This is according to a new research report, The State of News Photography 2018, authored by myself and Camilla Barnett and published by the World Press Photo Foundation in Amsterdam today.

Among the stand-out results, we found a significant decline in the number of photographers working full-time in photography from 74% of respondents in the first survey in 2015 to 59% in 2018.

The report is based on four years of surveys with photographers entering the World Press Photo Foundation’s annual photo contest. The data has been analyzed by a team at the University of Stirling in Scotland, one of the UK’s highest ranked journalism departments.

Over the four years of our research, more than 5,000 photographers from over 100 countries and territories participated in the surveys that form the basis of our study.

We found that more photographers are working as stringers and a greater proportion, close to 40%, admit their financial circumstances are “difficult” or “very difficult”.

In an age where nearly everybody has a camera in their smartphones, in which copyright is often not respected, and in which traditional media organizations have been struggling to survive, it seems photographers are finding it increasingly difficult to make a living.

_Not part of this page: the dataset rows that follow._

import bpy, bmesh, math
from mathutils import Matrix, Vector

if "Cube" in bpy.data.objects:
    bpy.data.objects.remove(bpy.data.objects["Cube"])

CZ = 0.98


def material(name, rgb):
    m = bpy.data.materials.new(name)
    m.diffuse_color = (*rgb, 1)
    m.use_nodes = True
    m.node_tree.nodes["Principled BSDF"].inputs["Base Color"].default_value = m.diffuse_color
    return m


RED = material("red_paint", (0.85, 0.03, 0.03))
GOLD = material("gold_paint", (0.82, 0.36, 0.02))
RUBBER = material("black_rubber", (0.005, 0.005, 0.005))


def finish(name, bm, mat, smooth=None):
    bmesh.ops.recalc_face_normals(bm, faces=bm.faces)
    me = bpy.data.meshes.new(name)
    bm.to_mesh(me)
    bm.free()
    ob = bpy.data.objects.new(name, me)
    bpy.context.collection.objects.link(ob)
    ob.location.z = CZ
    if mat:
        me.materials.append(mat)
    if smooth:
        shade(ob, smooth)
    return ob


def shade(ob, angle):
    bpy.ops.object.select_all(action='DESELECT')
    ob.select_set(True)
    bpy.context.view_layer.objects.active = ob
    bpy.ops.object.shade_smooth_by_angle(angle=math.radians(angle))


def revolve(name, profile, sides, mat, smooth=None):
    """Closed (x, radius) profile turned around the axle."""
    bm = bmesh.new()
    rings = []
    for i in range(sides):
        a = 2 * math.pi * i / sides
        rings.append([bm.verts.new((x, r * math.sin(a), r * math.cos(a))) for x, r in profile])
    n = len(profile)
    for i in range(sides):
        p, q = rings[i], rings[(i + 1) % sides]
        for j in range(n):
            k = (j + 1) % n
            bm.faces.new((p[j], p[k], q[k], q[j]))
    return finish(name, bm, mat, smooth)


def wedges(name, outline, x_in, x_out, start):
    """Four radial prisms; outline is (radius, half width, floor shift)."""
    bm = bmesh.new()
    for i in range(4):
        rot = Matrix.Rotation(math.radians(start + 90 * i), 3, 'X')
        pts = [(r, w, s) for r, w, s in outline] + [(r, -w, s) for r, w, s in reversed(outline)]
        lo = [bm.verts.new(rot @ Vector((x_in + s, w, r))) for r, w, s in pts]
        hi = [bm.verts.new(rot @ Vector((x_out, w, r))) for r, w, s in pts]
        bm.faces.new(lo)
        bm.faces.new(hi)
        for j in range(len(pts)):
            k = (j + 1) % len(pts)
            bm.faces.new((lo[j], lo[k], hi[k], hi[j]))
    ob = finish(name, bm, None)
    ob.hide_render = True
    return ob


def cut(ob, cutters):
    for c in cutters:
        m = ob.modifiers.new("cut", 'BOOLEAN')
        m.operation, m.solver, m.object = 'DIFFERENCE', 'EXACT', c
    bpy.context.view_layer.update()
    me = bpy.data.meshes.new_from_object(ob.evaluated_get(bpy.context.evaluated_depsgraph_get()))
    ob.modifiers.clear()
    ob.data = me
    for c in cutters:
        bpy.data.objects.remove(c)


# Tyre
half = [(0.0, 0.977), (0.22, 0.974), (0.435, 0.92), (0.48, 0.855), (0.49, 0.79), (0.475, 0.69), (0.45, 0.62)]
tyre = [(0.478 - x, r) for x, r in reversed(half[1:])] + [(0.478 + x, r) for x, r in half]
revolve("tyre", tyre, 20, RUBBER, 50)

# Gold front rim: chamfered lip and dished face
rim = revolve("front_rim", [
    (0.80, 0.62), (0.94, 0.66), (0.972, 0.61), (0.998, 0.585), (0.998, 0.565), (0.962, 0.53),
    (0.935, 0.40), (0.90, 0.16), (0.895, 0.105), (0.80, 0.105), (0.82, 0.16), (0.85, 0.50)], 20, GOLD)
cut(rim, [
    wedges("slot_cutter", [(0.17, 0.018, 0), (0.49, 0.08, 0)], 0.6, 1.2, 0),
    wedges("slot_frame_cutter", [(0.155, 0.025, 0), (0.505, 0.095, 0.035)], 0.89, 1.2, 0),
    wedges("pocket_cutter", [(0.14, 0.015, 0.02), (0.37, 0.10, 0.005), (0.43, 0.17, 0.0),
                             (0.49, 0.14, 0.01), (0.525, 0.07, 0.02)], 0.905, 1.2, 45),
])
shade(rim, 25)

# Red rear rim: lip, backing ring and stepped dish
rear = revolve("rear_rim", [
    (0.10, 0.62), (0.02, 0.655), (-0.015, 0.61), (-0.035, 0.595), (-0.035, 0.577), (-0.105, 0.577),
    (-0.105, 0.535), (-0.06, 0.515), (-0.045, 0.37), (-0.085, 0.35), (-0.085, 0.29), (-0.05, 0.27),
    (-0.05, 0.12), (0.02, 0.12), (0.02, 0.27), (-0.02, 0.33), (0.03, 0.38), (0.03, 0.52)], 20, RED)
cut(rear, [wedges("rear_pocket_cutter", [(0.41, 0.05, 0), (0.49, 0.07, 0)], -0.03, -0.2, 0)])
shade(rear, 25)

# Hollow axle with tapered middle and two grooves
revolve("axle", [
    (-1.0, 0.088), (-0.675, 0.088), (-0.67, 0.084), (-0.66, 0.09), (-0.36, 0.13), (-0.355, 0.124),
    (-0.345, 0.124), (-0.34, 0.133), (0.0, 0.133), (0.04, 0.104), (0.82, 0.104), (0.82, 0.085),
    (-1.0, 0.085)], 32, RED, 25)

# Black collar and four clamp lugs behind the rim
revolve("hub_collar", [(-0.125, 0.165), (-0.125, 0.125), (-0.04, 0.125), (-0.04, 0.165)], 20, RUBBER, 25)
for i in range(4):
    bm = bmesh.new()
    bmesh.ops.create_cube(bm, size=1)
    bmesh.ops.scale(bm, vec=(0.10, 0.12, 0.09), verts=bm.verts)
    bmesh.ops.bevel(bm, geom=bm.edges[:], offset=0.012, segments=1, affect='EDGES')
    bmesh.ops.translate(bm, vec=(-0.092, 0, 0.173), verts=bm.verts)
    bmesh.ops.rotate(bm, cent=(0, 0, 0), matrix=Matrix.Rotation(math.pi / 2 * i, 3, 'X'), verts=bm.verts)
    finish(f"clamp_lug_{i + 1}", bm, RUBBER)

Photographers are having to be more flexible, engaging in different kinds of work from teaching and exhibitions to portraiture and crowdfunding. Respondents in the survey said they were increasingly being required to shoot video even though they far preferred stills photography. Almost 40% of the photographers who participated in the research were required to take video as part of their work. They were also more likely to be part of a multi-media team.

The unauthorized use of work continues to be a problem in the sector, with almost two-thirds of respondents in this year’s survey indicating their work had been used without permission.

The study has had a special focus on gender and ethnicity over the last two years and the results show the photography business has significant distortions in both areas. Over 80% are men, and about two-thirds are aged between 30 and 49 years old. In this year’s cohort, 51% of our respondents classified themselves as Caucasian/White. The next largest groups were Asian (19%) and Latin American (10%). Only 1% of participating photographers identify themselves as Black.

The participants in the study are photographers who have entered the World Press Photo annual contests, so we can’t say these results represent all photographers. However, with more than 5,000 respondents from across the world participating, these results are likely to be felt by many photographers today.

The visual image is a critical element of the online world and there will always be demand for quality visual storytelling. But the digital era has created new challenges for photographers and it’s important we understand how these challenges affect them and their work.

The picture is not all bleak, however. Despite all the challenges and difficulties, the research shows that photographers continue to enjoy their work, with the overwhelming majority (over 62%) either happy or very happy and feeling valued and creative.